Below are the records; pull every line that includes "spikes".

─── Supplied material

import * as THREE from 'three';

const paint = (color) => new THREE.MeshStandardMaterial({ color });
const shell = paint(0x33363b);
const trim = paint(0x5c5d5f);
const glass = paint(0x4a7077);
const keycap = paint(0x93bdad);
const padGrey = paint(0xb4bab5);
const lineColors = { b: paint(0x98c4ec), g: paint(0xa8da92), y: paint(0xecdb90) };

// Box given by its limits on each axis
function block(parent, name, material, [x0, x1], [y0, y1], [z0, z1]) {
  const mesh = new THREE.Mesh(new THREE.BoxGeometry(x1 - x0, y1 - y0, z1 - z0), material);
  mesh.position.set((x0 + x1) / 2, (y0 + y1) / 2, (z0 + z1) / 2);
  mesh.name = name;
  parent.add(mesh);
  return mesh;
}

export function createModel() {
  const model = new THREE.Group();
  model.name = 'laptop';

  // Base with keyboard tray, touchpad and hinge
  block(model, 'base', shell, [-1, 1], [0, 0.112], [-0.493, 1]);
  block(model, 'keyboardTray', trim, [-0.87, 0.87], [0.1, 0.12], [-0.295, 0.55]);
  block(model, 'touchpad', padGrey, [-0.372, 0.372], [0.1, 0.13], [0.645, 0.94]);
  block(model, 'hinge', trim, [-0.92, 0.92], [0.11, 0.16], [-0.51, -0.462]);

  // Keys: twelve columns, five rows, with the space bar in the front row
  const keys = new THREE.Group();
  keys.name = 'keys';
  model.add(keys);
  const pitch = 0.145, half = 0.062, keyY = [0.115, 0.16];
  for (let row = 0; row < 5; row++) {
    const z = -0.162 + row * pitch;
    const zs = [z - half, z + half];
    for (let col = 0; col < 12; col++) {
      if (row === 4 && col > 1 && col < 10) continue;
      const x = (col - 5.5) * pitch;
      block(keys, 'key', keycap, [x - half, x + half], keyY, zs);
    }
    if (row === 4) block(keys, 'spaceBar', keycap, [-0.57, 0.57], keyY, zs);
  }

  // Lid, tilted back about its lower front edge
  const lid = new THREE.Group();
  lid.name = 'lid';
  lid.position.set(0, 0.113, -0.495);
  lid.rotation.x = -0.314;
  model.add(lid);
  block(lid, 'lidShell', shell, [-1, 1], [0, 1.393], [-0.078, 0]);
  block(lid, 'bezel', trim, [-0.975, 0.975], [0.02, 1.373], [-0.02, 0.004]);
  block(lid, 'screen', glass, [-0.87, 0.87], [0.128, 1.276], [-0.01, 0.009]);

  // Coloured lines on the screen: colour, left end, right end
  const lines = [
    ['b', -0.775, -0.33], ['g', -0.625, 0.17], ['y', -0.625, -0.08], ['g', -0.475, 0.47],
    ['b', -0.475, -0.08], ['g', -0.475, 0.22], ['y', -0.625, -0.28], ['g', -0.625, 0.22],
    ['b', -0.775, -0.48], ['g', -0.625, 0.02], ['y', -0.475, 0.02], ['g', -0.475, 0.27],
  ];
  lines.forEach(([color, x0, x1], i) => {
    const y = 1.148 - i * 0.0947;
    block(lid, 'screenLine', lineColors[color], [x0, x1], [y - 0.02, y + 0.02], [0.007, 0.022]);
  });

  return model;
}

──────
─── Supplied material

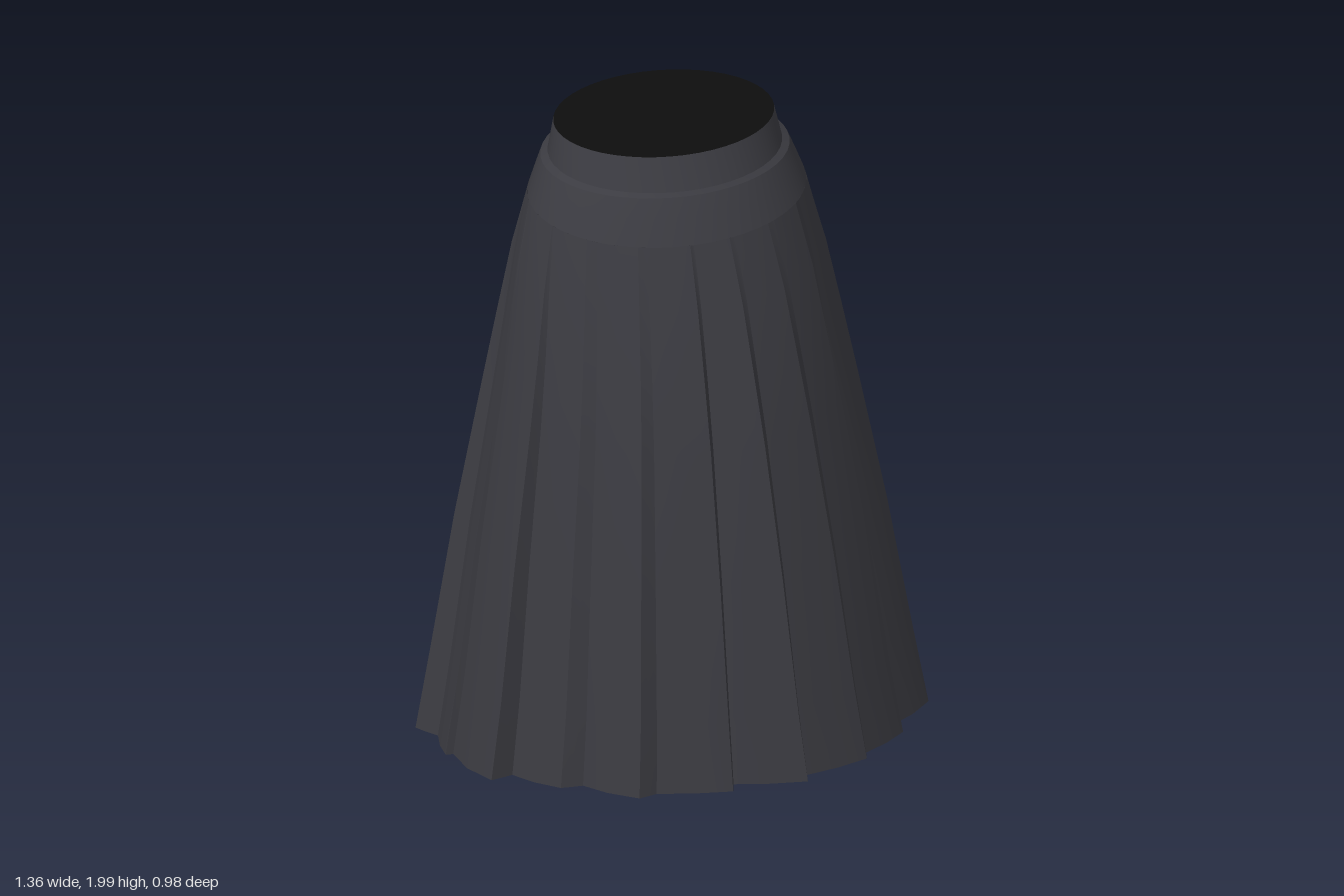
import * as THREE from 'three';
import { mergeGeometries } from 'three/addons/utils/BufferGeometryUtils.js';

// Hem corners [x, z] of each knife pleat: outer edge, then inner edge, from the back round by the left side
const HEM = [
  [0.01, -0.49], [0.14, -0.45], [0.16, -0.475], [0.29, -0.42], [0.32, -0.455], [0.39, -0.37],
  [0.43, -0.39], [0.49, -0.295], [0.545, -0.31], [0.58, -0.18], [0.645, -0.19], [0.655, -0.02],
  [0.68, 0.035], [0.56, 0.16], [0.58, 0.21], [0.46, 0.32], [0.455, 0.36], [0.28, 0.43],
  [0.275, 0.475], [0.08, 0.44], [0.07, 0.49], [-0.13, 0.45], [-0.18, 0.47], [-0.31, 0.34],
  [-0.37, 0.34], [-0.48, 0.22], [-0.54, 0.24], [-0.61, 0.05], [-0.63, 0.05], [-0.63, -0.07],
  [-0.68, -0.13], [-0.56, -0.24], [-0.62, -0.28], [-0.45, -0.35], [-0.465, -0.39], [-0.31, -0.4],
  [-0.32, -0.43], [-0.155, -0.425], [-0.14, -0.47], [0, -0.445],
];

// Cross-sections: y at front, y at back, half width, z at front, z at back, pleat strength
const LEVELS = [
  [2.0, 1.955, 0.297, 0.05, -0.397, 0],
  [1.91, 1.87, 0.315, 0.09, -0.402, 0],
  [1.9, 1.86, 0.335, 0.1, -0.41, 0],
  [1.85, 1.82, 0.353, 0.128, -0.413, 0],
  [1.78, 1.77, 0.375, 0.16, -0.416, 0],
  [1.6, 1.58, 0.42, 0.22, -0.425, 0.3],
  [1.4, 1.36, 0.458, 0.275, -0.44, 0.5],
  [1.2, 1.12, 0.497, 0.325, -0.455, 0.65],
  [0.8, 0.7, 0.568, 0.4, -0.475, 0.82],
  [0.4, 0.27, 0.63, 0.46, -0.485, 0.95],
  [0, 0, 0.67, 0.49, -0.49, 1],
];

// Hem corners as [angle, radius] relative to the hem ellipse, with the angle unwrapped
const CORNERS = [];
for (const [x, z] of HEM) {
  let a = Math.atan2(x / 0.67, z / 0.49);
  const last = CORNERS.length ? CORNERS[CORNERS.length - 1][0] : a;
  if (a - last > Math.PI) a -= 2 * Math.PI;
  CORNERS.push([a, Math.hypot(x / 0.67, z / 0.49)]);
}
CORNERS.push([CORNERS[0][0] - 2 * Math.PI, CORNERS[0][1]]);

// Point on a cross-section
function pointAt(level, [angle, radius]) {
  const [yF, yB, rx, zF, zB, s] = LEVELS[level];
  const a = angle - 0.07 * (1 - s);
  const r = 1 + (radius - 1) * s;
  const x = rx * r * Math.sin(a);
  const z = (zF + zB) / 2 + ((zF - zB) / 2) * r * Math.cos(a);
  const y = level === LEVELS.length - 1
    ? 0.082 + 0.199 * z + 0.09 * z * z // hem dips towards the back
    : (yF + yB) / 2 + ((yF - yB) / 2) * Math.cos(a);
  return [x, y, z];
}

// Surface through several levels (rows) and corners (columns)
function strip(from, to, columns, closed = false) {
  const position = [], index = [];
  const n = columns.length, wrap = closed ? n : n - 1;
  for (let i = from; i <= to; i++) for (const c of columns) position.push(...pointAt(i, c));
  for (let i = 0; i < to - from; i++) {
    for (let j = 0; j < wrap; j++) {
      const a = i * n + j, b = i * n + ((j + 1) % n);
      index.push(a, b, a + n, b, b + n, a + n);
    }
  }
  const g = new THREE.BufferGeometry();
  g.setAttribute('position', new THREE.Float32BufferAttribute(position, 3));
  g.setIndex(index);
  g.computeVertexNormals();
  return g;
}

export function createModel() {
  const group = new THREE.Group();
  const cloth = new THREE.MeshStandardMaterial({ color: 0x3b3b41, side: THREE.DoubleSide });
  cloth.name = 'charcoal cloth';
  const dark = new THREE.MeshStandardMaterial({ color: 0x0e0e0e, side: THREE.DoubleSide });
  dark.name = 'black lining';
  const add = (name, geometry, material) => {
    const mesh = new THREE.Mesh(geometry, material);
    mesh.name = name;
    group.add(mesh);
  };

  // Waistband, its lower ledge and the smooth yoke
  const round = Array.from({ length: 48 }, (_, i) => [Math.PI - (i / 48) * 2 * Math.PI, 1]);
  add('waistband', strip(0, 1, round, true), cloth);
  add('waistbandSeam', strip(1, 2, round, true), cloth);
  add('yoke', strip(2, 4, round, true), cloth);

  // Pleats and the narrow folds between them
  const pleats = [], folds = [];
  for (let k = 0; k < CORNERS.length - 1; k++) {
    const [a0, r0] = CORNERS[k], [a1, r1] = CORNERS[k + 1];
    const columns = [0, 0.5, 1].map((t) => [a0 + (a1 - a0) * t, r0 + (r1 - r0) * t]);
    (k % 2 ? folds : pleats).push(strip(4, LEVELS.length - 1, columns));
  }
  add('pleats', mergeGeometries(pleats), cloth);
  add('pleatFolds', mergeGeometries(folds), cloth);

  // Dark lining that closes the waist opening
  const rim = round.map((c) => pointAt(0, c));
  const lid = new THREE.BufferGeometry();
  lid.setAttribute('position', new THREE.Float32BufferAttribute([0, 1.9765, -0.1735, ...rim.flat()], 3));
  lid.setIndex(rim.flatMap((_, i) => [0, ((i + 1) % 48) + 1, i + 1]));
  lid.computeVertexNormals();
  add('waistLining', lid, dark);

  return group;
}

──────
─── Supplied material

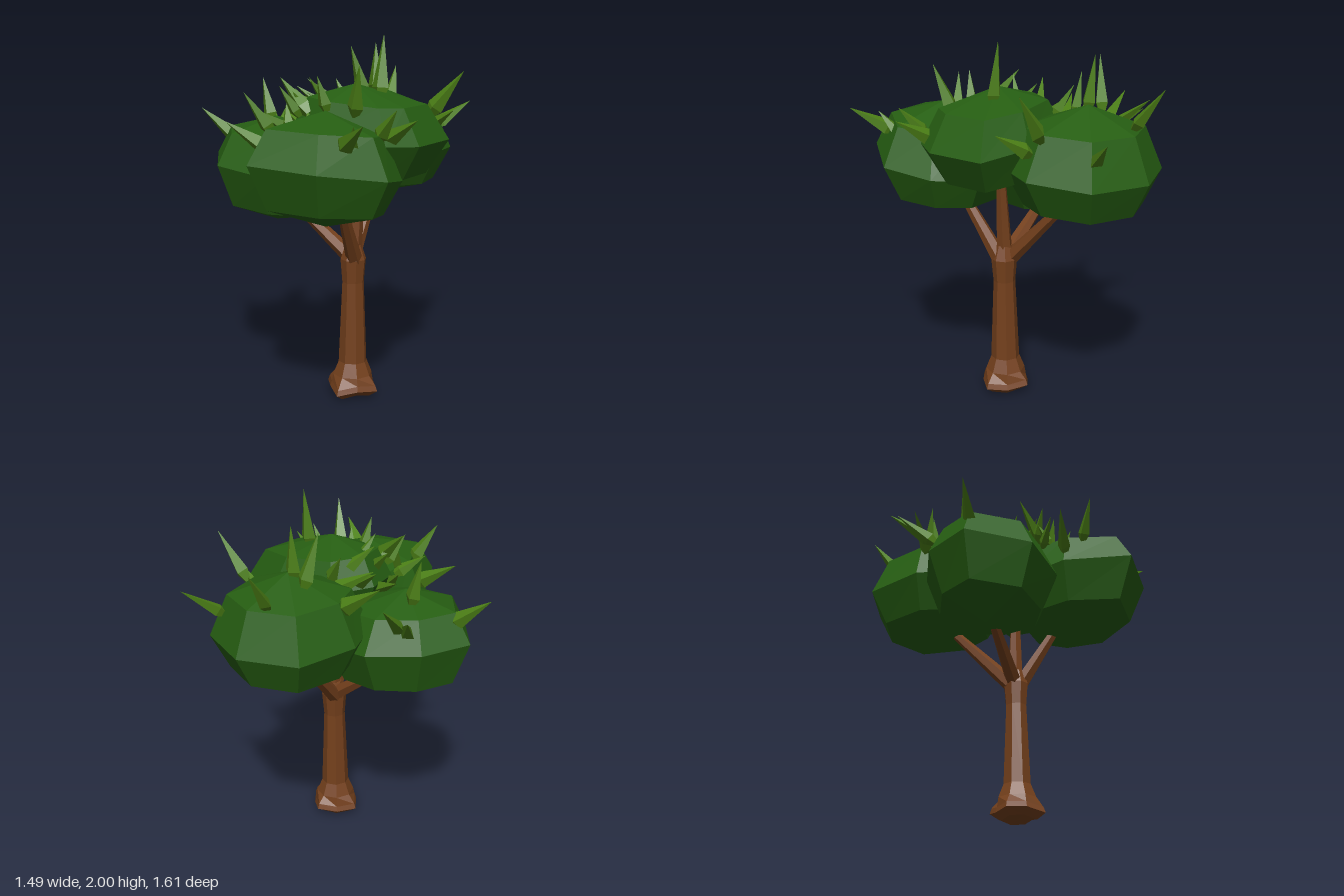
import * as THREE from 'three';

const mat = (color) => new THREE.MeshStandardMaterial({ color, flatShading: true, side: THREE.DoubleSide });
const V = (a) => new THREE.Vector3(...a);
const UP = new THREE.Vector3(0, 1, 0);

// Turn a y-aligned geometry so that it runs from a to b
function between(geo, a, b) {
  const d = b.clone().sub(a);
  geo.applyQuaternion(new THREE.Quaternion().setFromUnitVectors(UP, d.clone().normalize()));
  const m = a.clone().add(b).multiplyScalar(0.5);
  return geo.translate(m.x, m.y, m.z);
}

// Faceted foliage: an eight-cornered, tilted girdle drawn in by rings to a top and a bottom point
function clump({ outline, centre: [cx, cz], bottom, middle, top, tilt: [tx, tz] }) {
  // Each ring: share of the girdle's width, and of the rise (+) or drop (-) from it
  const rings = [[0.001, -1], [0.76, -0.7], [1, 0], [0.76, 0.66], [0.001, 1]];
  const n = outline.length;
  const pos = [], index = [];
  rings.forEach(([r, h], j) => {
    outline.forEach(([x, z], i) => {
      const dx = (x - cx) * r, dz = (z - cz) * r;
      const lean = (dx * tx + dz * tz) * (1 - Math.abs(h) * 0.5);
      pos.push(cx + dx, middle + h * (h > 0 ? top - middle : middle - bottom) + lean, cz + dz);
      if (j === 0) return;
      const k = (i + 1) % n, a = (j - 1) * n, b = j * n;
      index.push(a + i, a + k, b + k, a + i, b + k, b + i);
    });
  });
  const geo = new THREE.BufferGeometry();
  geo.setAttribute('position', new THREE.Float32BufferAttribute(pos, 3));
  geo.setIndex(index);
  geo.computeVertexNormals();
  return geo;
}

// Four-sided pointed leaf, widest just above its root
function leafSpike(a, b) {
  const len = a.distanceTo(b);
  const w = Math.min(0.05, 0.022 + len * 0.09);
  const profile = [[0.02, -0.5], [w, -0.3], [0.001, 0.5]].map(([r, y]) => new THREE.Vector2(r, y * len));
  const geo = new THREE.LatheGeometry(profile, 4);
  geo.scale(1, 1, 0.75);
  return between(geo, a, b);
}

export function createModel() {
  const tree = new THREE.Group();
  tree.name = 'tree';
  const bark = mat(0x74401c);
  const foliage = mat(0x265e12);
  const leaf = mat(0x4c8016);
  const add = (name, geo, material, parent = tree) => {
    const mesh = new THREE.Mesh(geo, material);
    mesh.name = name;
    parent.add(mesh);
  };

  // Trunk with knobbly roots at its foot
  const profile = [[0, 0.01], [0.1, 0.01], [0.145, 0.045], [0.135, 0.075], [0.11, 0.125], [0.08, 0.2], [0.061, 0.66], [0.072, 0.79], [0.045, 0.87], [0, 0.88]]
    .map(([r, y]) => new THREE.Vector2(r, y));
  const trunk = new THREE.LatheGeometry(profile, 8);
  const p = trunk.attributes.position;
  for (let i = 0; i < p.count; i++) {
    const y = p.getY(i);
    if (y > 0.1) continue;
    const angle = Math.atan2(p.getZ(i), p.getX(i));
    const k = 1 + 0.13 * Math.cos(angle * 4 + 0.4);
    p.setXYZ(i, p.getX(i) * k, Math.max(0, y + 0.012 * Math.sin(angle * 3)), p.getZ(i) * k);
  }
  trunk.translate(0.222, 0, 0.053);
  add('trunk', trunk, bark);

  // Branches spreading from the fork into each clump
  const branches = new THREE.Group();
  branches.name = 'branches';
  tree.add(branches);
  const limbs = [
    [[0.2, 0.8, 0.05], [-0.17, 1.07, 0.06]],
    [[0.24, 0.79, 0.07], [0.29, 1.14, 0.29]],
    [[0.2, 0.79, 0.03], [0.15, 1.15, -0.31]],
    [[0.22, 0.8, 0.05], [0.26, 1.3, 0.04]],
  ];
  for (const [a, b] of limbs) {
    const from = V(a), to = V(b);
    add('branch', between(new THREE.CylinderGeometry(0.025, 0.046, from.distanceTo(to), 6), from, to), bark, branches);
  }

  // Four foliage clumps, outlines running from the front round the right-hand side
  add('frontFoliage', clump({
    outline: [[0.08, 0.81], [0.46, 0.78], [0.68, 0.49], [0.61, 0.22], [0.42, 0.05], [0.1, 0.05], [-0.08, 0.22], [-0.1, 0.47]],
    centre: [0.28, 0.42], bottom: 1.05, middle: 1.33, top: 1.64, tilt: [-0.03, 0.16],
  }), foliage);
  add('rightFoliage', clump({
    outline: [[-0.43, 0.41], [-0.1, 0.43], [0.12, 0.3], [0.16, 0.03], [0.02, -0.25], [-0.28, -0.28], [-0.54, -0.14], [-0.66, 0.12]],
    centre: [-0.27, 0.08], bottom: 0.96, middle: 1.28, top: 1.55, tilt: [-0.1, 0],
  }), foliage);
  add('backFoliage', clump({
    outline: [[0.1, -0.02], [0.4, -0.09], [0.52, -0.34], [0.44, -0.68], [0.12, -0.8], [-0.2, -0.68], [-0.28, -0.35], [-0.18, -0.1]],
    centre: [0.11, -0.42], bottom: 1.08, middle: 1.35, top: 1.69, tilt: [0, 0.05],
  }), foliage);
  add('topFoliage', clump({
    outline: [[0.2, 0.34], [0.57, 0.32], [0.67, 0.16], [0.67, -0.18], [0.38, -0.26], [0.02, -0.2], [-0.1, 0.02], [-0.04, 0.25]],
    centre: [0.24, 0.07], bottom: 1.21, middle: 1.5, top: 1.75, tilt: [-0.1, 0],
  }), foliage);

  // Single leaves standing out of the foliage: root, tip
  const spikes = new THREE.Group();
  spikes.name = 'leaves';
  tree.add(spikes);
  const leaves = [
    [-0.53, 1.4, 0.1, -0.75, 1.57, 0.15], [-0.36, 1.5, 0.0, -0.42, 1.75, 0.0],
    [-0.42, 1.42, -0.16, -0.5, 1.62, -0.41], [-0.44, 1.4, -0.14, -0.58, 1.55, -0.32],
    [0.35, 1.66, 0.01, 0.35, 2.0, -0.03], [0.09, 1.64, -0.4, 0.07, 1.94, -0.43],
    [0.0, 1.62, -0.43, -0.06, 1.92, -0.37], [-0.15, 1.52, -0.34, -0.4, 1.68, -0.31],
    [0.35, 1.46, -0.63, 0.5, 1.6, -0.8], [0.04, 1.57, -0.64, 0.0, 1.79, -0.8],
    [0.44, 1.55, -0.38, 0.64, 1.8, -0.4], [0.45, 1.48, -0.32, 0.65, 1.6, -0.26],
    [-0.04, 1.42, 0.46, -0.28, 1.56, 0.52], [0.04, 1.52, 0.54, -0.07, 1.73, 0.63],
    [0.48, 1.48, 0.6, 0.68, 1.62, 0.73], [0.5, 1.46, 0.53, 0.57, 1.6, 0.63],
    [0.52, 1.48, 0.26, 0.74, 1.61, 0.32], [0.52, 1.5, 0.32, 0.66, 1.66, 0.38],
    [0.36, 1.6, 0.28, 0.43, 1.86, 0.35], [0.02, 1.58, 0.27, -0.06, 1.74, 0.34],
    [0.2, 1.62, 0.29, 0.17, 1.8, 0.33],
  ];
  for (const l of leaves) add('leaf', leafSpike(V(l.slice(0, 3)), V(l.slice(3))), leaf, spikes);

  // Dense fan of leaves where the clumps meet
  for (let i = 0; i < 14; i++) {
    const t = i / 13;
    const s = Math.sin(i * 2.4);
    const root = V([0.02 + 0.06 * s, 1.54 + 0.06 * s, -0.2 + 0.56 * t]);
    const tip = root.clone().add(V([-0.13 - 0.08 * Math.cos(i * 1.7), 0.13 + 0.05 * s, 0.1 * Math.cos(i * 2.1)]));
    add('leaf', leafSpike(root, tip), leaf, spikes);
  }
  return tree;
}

──────

* [Completed task]:
  const spikes = new THREE.Group();
  spikes.name = 'leaves';
  tree.add(spikes);
  for (const l of leaves) add('leaf', leafSpike(V(l.slice(0, 3)), V(l.slice(3))), leaf, spikes);
    add('leaf', leafSpike(root, tip), leaf, spikes);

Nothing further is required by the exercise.